4. Jakkur Aerodrome
Visit the Jakkur Aerodrome for a wide range of exciting and engaging activities. Here you can take a ride in an aircraft to watch the city sparkling from below you, or go micro light flying over the city. Adventure junkies can also go parasailing, and much more.
5. Gardi Ustad Pehlwan Kale Bhai
This 110-year-old akhara (wrestling pit) smack in the middle of Shivajinagar is one of the few remaining spaces where kushti (traditional Persian wrestling) is practised in the city. However, in the afternoons, this gardi turns into a restaurant, serving delicious biryani and kebabs.
6. Mayo Hall
Amidst the high-rises and modern buildings of Brigade Road, sits the colonial Mayo Hall. It was built in the 1800s to honour the memory of Lord Mayo, the 4th Viceroy of India. This relic of a bygone era staunchly escaped the rush to modernity that surrounds it. Full of beautiful ornate furniture, chandeliers, stone arches, and Tuscan columns, it houses both government offices and the Kempegowda Museum.
7. Blossom Book House
One of the most beloved bookstores in Bangalore, Blossom may not be the most unusual destination on this list. Opened in 2001 and located on Church Street, Blossom is the largest second-hand bookstore in India and is a must for any book-lover.

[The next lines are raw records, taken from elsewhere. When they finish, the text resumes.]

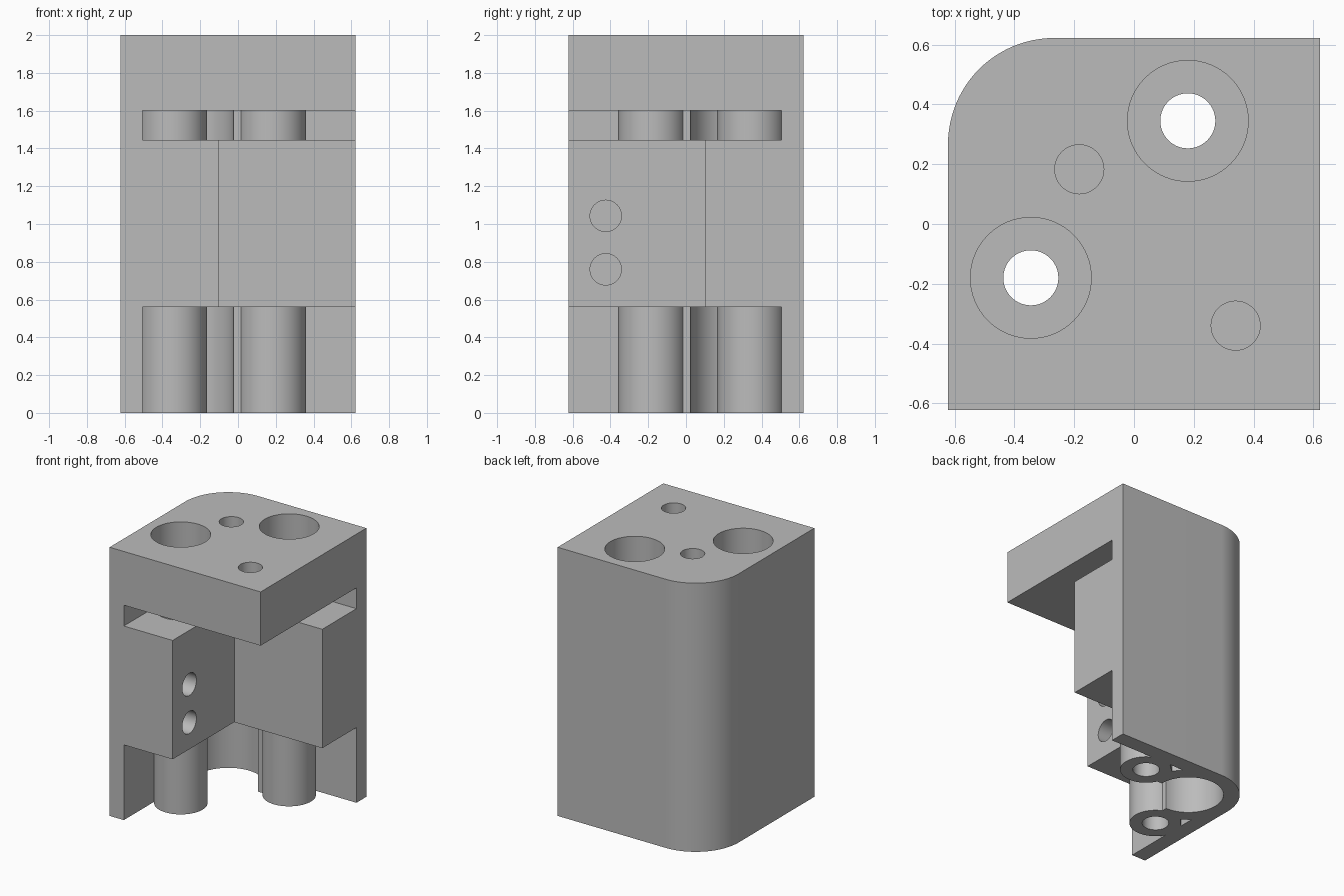
import bpy, bmesh, math

if "Cube" in bpy.data.objects:
    bpy.data.objects.remove(bpy.data.objects["Cube"])

grey = bpy.data.materials.new("plain grey")
grey.diffuse_color = (0.5, 0.5, 0.5, 1)
grey.use_nodes = True
grey.node_tree.nodes["Principled BSDF"].inputs["Base Color"].default_value = grey.diffuse_color


def prism(name, pts, z0, z1):
    """Extrude a counter-clockwise outline from z0 to z1."""
    bm = bmesh.new()
    low = [bm.verts.new((x, y, z0)) for x, y in pts]
    high = [bm.verts.new((x, y, z1)) for x, y in pts]
    bm.faces.new(low[::-1])
    bm.faces.new(high)
    n = len(pts)
    for i in range(n):
        j = (i + 1) % n
        bm.faces.new((low[i], low[j], high[j], high[i]))
    bmesh.ops.recalc_face_normals(bm, faces=bm.faces)
    me = bpy.data.meshes.new(name)
    bm.to_mesh(me)
    bm.free()
    ob = bpy.data.objects.new(name, me)
    bpy.context.collection.objects.link(ob)
    me.materials.append(grey)
    return ob


def rect(x0, x1, y0, y1):
    return [(x0, y0), (x1, y0), (x1, y1), (x0, y1)]


def arc(cx, cy, r, a0=0, a1=360, n=64):
    full = a1 - a0 == 360
    steps = n if full else n + 1
    return [(cx + r * math.cos(math.radians(a0 + (a1 - a0) * i / n)),
             cy + r * math.sin(math.radians(a0 + (a1 - a0) * i / n))) for i in range(steps)]


def mirrored(pts):
    """Reflect an outline across the diagonal through the rounded corner."""
    return [(-y, -x) for x, y in pts][::-1]


def cut(target, tool):
    mod = target.modifiers.new("cut", 'BOOLEAN')
    mod.operation = 'DIFFERENCE'
    mod.solver = 'EXACT'
    mod.object = tool
    bpy.context.view_layer.objects.active = target
    bpy.ops.object.modifier_apply(modifier=mod.name)
    bpy.data.objects.remove(tool, do_unlink=True)


H = 0.622      # half width
W = 0.505      # inner wall face
R = 0.355      # rounded corner radius
C = H - R      # centre of rounded corner
bosses = [(0.18, 0.345), (-0.345, -0.18)]

# housing block with one rounded vertical corner
outline = [(-H, -H), (H, -H), (H, H)] + arc(-C, C, R, 90, 180, 24)
body = prism("housing", outline, 0, 2)

# open front quarter beside the middle block
cut(body, prism("front_opening", rect(-0.103, 1, -1, 0.103), 0.5, 1.5))

# lower bay and upper slot, leaving posts and corner webs
web = rect(-0.8, 0.17, 0.27, 0.8)
gap = [(-0.02, W), (0.032, 0.445), (0.098, W)]
for z0, z1 in ((-0.1, 0.56), (1.445, 1.6)):
    bay = prism("bay", rect(-W, 1, -1, W), z0, z1)
    for x, y in bosses:
        cut(bay, prism("post", arc(x, y, 0.18), z0 - 0.1, z1 + 0.1))
    for pts in (web, mirrored(web)):
        cut(bay, prism("web", pts, z0 - 0.1, z1 + 0.1))
    cut(body, bay)
    cut(body, prism("corner_bore", arc(-C, C, 0.243), z0, z1))
    for pts in (gap, mirrored(gap)):
        cut(body, prism("gap", pts, z0, z1))

# through holes with counterbores
for x, y in bosses:
    cut(body, prism("counterbore", arc(x, y, 0.202), 1.74, 2.2))
    cut(body, prism("bolt_hole", arc(x, y, 0.092), -0.2, 2.2))

# blind holes in the top
for x, y in ((-0.183, 0.183), (0.34, -0.34)):
    cut(body, prism("pin_hole", arc(x, y, 0.082, n=48), 1.72, 2.2))

# two blind side holes in the middle block
for z in (0.76, 1.043):
    tool = prism("side_hole", arc(0, 0, 0.083, n=48), 0, 0.45)
    tool.rotation_euler = (0, math.radians(90), 0)
    tool.location = (-0.5, -0.425, z)
    bpy.context.view_layer.update()
    cut(body, tool)

# smooth curved walls, crisp edges
bpy.ops.object.select_all(action='DESELECT')
body.select_set(True)
bpy.context.view_layer.objects.active = body
bpy.ops.object.shade_smooth_by_angle(angle=math.radians(25))
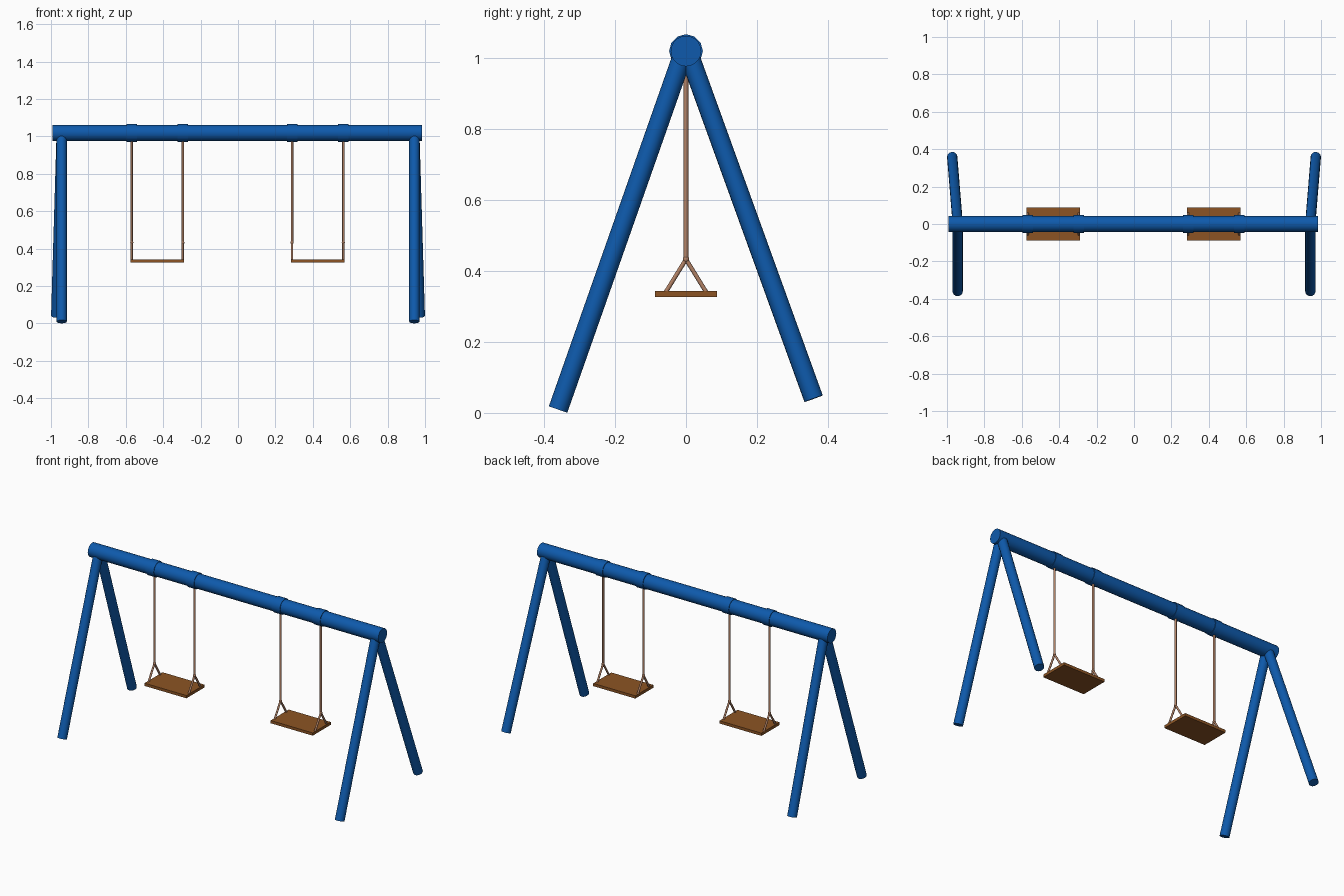
import bpy, math
from mathutils import Vector

if "Cube" in bpy.data.objects:
    bpy.data.objects.remove(bpy.data.objects["Cube"])


def material(name, srgb):
    m = bpy.data.materials.new(name)
    lin = [(c / 255 / 12.92) if c < 10 else ((c / 255 + 0.055) / 1.055) ** 2.4 for c in srgb]
    m.diffuse_color = (*lin, 1)
    m.use_nodes = True
    m.node_tree.nodes["Principled BSDF"].inputs["Base Color"].default_value = m.diffuse_color
    return m


BLUE = material("blue paint", (14, 90, 172))
WOOD = material("brown wood", (140, 84, 36))
ROPE = material("tan rope", (178, 130, 102))


def finish(name, mat):
    ob = bpy.context.object
    ob.name = name
    ob.data.materials.append(mat)
    return ob


def tube(name, a, b, r, mat, sides=16):
    """Capped cylinder from point a to point b."""
    a, b = Vector(a), Vector(b)
    d = b - a
    bpy.ops.mesh.primitive_cylinder_add(
        vertices=sides, radius=r, depth=d.length, location=(a + b) / 2,
        rotation=d.to_track_quat('Z', 'Y').to_euler())
    bpy.ops.object.shade_smooth_by_angle(angle=math.radians(50))
    return finish(name, mat)


BEAM_Z = 1.018

# top beam
tube("top_beam", (-0.991, 0, BEAM_Z), (0.983, 0, BEAM_Z), 0.043, BLUE, 20)

# A-frame legs, the back ones splay outwards
for s, side in ((-1, "left"), (1, "right")):
    tube(f"front_leg_{side}", (s * 0.943, -0.36, 0.0095), (s * 0.943, -0.008, 1.01), 0.0275, BLUE)
    tube(f"back_leg_{side}", (s * 0.972, 0.359, 0.04), (s * 0.943, 0.008, 1.01), 0.0275, BLUE)

# swings
for side, x0, x1 in (("left", -0.568, -0.295), ("right", 0.289, 0.563)):
    # seat board
    bpy.ops.mesh.primitive_cube_add(size=1, location=((x0 + x1) / 2, 0, 0.3345))
    seat = finish(f"seat_{side}", WOOD)
    seat.scale = (x1 - x0 + 0.012, 0.175, 0.017)
    for i, x in enumerate((x0, x1)):
        tag = f"{side}_{i + 1}"
        # collar around the beam
        tube(f"collar_{tag}", (x - 0.028, 0, BEAM_Z), (x + 0.028, 0, BEAM_Z), 0.0475, BLUE, 12)
        # rope, knot and the two spreading lower strands
        tube(f"rope_{tag}", (x, 0, 0.432), (x, 0, 1.0), 0.0065, ROPE, 8)
        bpy.ops.mesh.primitive_uv_sphere_add(segments=10, ring_count=6, radius=0.009,
                                             location=(x, 0, 0.432))
        bpy.ops.object.shade_smooth()
        finish(f"knot_{tag}", ROPE)
        for s, end in ((-1, "front"), (1, "back")):
            tube(f"strand_{end}_{tag}", (x, 0, 0.432), (x, s * 0.058, 0.338), 0.006, ROPE, 8)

You can easily get lost in the stacks and stacks of books piled in every nook and cranny of the store. It also recently expanded to a second location nearby.
8. The Real “Malgudi”
Whether you read the short stories or watched the TV series, you might be familiar with RK Narayan’s Malgudi Days. While the town may be fictional, Narayan has said that the name is a combination of two of his favourite areas in Bangalore — Malleswaram, and Basavanagudi. These neighbourhoods still retain much of their old-world charm, with tree-lined streets and gorgeous traditional heritage homes.
9. Freedom Park
Located in what was once Bangalore’s central jail, Freedom Park is said to have been inspired by Hyde Park in London. This intriguing park is meant to be a symbol of India’s freedom and a stage for public meetings. It also has the remains of the barracks and a watchtower, along with a Jail Museum.
10. Pyramid Valley
Located just outside Bangalore, in Kebbedoddi, this international meditation center houses the world’s largest meditational pyramid. The Maitreya-Buddha Pyramid is 102 feet tall and can house over 5000 people. Nestled in a lush green valley, it also has streams and hills that make it an ideal place to relax and meditate.
11. Turahalli Forest
The Turahalli Forest Area is the last surviving forest in Bangalore city. Located off the Kanakapura Road, near Banashankari, this area is full of narrow trails, small hillocks, and dense vegetation. Vehicles have been banned inside this reserve forest, but it is a popular spot for cyclists. It also offers numerous activities for the outdoor enthusiast, such as hiking and rock-climbing.